* **Directions for this task**: In the records that follow, the lines from the one containing "const lid = new THREE.Group();" to the one containing "for (const x of [-0.865, -0.592, 0.592, 0.865])", inclusive, are to be given again exactly.

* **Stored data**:
..........

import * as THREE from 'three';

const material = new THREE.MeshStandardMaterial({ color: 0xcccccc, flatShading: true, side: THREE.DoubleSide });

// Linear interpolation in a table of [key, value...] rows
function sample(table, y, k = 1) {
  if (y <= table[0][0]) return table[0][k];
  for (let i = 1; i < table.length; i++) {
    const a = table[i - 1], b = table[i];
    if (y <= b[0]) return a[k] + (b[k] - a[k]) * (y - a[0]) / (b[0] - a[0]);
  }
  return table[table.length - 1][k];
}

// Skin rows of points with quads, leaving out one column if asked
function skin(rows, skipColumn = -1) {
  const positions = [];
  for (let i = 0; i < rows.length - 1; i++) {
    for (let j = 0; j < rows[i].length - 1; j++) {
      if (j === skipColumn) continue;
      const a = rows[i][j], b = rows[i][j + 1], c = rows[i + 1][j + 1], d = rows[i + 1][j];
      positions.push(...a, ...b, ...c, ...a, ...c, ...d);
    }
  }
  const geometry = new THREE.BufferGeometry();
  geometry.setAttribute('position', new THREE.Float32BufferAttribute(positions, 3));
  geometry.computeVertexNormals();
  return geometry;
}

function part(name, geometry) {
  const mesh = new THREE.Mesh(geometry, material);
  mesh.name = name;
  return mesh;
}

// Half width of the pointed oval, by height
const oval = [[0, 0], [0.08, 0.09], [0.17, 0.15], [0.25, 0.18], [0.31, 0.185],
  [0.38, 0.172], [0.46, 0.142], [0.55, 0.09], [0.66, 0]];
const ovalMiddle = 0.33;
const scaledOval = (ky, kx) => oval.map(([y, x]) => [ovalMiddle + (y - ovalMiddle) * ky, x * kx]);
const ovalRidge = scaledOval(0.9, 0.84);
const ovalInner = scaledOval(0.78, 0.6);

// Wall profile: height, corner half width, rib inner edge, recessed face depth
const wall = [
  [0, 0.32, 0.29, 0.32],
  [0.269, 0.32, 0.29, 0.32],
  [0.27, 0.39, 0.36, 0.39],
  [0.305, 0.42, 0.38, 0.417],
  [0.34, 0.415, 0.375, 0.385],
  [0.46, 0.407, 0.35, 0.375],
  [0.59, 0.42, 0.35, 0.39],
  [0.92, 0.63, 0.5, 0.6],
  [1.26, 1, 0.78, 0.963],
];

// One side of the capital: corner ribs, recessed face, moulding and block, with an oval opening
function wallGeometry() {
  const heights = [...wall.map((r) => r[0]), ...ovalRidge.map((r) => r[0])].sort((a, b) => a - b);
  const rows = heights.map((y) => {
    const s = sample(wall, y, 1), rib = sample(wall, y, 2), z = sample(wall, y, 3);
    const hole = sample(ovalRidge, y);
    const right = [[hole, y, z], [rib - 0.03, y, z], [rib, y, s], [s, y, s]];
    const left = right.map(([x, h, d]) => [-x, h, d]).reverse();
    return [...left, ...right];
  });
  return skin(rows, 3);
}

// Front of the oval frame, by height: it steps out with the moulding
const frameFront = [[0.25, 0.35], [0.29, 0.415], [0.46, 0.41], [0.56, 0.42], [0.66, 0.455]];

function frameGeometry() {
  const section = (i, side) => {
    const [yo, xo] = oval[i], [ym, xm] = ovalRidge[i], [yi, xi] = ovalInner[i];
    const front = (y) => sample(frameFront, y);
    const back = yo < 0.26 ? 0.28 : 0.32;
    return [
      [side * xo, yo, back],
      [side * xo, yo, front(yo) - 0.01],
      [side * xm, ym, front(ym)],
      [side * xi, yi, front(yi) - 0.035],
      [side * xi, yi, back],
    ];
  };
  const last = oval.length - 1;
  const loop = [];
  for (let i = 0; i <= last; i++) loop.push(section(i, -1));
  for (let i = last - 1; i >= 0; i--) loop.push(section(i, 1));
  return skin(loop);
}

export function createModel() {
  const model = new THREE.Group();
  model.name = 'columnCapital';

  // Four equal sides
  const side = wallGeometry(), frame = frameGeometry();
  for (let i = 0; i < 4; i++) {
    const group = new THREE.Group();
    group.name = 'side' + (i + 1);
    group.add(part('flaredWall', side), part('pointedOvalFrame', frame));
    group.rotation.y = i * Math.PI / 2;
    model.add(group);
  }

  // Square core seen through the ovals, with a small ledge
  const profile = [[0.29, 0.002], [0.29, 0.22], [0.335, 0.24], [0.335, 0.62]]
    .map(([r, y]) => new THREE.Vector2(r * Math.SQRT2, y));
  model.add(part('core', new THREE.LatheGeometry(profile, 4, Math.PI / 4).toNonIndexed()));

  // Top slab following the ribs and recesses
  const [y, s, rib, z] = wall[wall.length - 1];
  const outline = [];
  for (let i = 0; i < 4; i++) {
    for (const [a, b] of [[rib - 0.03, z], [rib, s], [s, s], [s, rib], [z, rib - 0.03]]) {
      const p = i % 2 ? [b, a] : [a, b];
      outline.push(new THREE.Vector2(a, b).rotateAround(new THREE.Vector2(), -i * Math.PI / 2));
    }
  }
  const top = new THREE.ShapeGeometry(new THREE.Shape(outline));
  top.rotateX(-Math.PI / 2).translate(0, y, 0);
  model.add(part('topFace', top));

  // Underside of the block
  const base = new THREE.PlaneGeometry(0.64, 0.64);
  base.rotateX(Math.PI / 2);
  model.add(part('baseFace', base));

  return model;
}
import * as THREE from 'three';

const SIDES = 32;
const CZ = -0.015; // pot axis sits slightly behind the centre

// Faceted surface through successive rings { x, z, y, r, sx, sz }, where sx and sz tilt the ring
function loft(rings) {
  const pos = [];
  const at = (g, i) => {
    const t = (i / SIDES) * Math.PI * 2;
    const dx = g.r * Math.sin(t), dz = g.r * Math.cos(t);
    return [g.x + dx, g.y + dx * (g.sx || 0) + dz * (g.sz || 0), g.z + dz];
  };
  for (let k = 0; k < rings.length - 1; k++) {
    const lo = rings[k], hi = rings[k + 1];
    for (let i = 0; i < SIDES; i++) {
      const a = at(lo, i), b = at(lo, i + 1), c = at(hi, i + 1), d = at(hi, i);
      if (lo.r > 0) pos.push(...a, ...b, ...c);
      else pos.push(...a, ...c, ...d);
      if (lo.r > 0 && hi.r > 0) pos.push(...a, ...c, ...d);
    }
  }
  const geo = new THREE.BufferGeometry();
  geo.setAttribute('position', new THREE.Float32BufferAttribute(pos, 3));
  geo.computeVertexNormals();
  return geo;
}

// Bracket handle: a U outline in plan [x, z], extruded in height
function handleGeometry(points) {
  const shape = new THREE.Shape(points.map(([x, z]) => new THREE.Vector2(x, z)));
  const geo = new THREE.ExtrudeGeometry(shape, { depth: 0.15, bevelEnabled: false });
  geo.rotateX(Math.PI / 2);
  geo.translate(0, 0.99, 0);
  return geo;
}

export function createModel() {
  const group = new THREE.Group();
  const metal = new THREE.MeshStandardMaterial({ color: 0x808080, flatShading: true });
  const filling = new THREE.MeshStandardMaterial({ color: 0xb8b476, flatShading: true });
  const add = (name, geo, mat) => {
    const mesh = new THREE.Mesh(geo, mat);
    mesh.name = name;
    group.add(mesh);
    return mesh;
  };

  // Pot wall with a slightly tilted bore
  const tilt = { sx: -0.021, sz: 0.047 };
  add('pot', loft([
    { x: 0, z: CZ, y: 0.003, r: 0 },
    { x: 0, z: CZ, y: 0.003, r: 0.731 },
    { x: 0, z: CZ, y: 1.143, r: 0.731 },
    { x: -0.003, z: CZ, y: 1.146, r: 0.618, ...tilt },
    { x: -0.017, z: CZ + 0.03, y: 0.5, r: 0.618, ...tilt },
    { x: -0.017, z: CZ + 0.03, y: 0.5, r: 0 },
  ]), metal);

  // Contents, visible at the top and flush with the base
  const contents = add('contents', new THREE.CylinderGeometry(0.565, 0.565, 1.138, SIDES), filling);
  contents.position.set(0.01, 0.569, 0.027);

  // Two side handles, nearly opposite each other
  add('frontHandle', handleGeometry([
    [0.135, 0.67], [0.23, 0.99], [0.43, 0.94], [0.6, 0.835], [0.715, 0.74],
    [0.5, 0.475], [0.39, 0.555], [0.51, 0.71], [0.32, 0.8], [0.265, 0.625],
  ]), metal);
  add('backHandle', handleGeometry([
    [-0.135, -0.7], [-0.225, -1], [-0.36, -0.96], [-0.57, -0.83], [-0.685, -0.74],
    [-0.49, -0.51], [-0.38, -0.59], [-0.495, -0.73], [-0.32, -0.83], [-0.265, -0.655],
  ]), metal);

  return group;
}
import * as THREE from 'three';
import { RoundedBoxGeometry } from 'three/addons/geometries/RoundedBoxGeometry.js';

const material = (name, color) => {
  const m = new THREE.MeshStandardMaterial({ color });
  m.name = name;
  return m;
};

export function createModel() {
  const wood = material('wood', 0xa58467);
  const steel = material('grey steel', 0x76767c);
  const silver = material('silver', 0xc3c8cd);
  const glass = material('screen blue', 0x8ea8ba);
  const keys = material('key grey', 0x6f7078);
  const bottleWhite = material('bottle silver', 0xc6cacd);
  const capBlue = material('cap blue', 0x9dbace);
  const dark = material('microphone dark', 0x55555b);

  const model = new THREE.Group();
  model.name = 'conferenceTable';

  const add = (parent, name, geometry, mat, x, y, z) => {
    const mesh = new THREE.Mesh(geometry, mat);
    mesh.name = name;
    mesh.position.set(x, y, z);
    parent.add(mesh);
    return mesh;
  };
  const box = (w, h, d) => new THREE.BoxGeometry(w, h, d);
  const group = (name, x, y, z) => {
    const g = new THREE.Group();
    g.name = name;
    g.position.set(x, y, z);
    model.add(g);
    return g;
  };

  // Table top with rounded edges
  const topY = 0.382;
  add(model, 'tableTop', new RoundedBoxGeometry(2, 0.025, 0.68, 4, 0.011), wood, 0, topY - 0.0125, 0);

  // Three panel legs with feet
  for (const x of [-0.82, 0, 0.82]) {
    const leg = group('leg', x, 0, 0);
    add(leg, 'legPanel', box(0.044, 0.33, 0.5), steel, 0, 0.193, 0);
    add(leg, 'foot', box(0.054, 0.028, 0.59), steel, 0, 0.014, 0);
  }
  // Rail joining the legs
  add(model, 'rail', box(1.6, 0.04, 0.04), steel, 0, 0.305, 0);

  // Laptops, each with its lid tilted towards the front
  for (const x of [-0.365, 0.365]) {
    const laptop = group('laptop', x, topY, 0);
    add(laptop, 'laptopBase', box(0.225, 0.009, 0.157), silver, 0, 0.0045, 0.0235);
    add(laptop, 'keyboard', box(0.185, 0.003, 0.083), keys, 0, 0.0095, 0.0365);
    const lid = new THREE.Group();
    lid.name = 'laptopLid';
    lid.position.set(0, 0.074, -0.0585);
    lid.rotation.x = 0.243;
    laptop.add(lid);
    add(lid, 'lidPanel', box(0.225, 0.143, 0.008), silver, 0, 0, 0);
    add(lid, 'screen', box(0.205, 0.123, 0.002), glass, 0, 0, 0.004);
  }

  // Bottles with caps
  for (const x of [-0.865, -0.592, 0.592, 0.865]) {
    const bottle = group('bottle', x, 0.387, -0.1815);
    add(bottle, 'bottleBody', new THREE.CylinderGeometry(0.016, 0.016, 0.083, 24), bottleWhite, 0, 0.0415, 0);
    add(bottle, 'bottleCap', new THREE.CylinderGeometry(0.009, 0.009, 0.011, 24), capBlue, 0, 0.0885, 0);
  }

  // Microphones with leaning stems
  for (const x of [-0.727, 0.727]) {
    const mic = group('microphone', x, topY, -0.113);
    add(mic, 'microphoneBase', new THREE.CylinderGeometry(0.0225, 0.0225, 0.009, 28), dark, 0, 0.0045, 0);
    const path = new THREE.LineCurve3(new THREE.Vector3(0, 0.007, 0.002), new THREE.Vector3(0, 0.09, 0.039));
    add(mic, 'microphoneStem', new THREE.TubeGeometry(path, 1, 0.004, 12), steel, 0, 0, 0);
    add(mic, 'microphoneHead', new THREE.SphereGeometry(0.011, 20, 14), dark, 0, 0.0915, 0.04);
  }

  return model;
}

..........

* **Solution**:
    const lid = new THREE.Group();
    lid.name = 'laptopLid';
    lid.position.set(0, 0.074, -0.0585);
    lid.rotation.x = 0.243;
    laptop.add(lid);
    add(lid, 'lidPanel', box(0.225, 0.143, 0.008), silver, 0, 0, 0);
    add(lid, 'screen', box(0.205, 0.123, 0.002), glass, 0, 0, 0.004);
  }

  // Bottles with caps
  for (const x of [-0.865, -0.592, 0.592, 0.865]) {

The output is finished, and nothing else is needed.